Directions for this task
In the material below, list every line carrying the string "span".

Data provided

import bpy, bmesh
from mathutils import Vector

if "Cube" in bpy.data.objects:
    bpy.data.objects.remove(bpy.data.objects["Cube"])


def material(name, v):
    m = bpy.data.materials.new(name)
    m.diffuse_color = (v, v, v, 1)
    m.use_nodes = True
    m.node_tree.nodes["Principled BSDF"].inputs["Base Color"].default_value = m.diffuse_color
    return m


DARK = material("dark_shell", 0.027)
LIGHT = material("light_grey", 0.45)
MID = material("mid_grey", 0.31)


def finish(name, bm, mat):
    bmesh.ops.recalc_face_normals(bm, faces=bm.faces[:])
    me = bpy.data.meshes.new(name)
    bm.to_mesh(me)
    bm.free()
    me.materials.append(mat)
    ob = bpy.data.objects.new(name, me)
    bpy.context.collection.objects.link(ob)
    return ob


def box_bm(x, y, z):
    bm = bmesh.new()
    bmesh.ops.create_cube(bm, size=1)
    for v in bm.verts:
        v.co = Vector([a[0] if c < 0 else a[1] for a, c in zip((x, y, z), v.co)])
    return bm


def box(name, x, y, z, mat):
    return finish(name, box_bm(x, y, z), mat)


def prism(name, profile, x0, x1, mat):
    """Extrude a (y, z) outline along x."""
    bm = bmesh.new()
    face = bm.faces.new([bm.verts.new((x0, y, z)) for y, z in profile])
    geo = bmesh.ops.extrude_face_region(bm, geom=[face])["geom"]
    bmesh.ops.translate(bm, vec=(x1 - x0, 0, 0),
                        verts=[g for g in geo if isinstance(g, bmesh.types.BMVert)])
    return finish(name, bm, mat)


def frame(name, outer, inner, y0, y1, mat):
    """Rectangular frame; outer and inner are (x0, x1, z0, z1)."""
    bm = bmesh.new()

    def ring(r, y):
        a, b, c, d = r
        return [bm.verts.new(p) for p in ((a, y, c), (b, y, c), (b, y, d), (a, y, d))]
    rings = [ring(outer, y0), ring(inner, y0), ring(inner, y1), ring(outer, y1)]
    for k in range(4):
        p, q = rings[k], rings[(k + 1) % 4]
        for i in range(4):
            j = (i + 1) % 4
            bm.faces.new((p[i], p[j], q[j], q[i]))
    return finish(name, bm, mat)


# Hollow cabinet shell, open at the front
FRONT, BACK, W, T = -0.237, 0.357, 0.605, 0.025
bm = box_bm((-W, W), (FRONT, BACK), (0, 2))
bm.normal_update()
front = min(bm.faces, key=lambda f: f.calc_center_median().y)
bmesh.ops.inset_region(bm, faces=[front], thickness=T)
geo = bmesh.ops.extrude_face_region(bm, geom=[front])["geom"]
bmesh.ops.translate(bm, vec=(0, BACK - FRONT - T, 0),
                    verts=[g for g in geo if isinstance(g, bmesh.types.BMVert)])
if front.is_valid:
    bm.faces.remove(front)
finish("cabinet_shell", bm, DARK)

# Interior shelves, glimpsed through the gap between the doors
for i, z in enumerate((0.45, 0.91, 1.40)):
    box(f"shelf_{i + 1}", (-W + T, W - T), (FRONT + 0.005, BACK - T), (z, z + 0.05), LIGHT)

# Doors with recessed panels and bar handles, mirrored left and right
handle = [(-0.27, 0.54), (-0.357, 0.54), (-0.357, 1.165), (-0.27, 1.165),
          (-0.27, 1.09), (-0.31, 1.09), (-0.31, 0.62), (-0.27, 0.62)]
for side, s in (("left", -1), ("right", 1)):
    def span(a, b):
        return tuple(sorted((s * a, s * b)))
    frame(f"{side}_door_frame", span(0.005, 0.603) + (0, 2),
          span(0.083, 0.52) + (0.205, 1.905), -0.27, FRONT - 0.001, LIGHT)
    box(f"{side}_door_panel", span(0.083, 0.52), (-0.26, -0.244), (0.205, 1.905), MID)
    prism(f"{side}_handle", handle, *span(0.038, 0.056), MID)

Problem solution
    def span(a, b):
    frame(f"{side}_door_frame", span(0.005, 0.603) + (0, 2),
          span(0.083, 0.52) + (0.205, 1.905), -0.27, FRONT - 0.001, LIGHT)
    box(f"{side}_door_panel", span(0.083, 0.52), (-0.26, -0.244), (0.205, 1.905), MID)
    prism(f"{side}_handle", handle, *span(0.038, 0.056), MID)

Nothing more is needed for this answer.